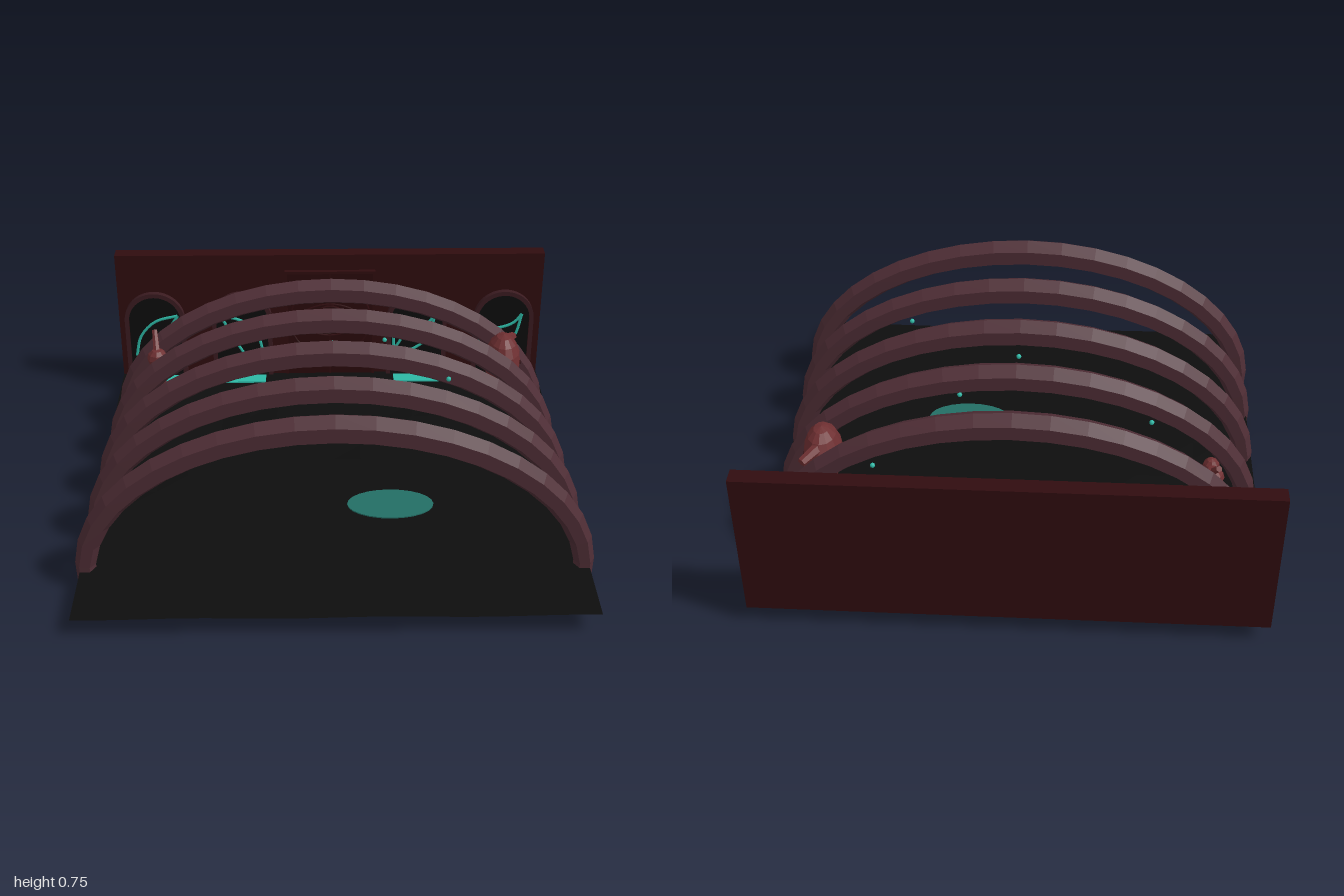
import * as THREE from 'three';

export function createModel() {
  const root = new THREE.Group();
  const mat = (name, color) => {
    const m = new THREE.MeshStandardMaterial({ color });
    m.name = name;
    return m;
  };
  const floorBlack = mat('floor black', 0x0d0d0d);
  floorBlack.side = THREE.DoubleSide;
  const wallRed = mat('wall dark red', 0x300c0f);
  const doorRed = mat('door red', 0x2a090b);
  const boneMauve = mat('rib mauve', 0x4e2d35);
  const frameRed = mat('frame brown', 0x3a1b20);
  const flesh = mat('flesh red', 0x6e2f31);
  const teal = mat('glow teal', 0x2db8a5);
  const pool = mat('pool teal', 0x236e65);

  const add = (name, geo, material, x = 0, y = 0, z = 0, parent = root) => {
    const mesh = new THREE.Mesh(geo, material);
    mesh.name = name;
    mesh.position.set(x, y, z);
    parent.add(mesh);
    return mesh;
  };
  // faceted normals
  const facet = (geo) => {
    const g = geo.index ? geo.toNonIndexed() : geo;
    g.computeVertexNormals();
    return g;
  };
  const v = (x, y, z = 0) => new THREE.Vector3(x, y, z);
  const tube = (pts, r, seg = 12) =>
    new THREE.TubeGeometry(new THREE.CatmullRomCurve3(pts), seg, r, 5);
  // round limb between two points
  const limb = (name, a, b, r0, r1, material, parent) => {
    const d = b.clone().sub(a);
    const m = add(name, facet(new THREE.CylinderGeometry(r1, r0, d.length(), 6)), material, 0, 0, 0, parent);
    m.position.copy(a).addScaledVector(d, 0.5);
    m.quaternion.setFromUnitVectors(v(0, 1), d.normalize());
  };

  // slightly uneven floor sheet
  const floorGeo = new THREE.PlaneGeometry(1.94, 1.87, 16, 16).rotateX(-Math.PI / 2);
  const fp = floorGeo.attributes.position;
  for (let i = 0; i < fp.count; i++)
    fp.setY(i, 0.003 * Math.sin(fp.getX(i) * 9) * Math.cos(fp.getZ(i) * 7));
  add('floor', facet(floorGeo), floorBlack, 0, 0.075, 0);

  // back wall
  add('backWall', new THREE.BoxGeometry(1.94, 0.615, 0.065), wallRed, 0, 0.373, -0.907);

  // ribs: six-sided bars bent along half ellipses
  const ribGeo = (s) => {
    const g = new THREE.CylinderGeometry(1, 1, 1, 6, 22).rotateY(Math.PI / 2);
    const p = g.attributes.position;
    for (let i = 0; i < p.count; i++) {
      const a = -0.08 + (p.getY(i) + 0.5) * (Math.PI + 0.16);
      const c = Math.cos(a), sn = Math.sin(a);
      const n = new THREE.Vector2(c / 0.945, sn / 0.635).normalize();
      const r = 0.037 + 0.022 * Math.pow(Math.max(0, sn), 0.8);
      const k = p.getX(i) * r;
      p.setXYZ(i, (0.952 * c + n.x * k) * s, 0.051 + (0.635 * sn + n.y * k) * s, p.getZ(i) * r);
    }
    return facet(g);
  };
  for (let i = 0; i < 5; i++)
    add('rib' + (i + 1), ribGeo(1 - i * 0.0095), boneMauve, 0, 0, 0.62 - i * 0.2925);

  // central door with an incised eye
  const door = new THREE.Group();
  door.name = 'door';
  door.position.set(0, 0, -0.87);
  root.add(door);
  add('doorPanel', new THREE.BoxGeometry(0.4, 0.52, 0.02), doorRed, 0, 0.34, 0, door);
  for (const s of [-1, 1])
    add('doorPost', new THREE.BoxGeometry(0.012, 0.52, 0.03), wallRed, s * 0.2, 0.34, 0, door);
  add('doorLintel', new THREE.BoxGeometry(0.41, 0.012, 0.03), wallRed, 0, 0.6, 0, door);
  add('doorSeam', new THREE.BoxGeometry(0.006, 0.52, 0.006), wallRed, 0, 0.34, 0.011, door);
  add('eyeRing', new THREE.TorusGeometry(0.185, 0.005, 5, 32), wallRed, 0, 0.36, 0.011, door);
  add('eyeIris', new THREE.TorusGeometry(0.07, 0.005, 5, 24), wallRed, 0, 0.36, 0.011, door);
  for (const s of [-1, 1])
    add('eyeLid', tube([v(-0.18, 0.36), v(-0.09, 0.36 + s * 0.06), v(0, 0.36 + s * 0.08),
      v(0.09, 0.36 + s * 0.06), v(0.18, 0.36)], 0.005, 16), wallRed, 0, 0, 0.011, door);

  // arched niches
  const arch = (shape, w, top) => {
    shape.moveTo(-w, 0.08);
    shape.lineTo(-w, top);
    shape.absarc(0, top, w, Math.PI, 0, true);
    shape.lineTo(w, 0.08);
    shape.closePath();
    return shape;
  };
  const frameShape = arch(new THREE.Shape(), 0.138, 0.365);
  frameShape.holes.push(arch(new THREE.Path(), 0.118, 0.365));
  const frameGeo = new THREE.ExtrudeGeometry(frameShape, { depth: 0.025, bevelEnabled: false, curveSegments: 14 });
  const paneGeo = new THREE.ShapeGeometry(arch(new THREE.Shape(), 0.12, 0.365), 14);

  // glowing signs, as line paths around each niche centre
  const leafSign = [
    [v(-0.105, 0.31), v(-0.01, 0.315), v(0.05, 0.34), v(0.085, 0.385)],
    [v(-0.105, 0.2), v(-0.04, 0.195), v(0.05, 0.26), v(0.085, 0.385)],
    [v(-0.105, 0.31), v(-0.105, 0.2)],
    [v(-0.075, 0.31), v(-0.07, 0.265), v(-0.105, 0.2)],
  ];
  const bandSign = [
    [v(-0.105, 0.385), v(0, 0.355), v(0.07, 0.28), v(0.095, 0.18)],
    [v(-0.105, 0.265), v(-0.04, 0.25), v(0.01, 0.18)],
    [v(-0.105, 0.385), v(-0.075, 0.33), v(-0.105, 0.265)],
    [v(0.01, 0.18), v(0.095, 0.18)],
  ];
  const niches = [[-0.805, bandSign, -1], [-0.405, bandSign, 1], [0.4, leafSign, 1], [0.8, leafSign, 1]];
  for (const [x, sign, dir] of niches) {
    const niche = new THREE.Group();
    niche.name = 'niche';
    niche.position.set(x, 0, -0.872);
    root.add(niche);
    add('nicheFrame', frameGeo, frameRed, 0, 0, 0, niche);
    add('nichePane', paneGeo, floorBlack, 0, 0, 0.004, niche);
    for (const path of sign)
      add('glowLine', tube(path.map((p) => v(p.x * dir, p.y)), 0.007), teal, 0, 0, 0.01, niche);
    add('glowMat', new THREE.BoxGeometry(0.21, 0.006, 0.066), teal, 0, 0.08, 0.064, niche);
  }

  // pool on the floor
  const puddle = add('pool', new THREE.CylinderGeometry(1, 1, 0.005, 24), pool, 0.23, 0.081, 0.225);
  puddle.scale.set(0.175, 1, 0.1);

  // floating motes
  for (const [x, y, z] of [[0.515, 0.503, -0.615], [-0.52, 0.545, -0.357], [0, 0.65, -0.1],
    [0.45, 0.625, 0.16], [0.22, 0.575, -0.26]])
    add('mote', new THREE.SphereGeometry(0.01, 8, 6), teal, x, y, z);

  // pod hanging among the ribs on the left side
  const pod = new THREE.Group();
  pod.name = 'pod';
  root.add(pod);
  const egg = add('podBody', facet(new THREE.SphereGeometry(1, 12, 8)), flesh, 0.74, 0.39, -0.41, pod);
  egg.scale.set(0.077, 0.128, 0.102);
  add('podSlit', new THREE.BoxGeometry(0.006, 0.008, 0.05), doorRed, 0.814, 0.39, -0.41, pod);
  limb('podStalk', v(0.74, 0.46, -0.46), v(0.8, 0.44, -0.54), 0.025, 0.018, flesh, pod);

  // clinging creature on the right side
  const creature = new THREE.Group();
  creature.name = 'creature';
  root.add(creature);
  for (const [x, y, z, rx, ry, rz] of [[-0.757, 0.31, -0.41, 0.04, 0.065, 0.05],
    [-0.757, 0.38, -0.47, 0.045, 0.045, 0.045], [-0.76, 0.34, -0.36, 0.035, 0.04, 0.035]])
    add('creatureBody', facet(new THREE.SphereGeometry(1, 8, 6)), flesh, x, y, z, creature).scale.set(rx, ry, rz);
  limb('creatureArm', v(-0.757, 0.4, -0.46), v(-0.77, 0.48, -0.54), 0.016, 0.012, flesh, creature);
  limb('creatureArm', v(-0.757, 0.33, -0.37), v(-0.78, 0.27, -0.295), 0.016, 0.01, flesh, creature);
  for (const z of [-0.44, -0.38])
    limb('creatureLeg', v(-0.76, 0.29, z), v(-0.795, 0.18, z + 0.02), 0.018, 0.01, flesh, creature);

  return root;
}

______________________________

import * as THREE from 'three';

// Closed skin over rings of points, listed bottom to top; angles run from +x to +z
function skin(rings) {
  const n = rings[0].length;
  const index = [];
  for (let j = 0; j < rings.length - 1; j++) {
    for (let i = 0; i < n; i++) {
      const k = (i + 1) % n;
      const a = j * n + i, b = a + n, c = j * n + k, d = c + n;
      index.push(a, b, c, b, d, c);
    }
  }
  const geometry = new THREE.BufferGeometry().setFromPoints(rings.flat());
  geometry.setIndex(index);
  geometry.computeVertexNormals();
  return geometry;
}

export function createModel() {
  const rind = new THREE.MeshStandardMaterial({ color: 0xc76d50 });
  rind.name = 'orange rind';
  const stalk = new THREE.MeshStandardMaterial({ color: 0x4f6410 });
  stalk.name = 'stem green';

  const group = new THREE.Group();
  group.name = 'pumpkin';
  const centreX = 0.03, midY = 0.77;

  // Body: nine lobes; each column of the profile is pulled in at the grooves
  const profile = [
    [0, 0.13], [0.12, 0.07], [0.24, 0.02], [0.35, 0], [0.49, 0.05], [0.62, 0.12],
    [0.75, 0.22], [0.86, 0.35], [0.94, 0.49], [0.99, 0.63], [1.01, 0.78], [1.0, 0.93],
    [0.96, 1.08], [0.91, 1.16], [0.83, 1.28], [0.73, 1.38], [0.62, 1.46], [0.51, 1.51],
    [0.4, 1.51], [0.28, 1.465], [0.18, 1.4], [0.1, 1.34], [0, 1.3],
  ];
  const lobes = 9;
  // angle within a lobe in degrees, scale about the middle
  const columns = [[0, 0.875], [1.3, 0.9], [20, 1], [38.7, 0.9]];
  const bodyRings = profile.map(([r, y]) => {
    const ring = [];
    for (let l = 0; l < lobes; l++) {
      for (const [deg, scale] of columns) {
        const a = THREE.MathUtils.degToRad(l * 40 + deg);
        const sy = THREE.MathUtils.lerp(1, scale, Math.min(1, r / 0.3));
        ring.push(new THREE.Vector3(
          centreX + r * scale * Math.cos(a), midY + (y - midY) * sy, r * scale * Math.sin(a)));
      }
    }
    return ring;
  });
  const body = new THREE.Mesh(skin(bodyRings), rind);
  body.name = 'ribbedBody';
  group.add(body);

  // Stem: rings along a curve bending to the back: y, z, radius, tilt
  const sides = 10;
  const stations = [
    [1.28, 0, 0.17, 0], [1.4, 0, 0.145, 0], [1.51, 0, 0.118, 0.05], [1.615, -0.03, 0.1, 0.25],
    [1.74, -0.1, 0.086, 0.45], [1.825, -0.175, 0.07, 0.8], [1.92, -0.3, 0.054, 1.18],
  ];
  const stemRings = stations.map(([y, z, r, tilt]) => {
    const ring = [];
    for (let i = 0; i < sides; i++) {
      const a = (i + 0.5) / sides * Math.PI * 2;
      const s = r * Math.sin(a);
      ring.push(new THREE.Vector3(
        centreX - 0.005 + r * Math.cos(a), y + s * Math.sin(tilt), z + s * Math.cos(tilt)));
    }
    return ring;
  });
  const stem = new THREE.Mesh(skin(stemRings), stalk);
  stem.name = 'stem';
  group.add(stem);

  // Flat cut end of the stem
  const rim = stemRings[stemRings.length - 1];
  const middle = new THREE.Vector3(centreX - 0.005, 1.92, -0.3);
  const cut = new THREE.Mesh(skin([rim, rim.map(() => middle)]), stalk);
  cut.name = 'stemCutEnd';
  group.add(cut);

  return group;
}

______________________________

> _Your task_
Check each line of the data above for the string "doorRed", and copy the ones that have it.

> _Answer for this exercise_
  const doorRed = mat('door red', 0x2a090b);
  add('doorPanel', new THREE.BoxGeometry(0.4, 0.52, 0.02), doorRed, 0, 0.34, 0, door);
  add('podSlit', new THREE.BoxGeometry(0.006, 0.008, 0.05), doorRed, 0.814, 0.39, -0.41, pod);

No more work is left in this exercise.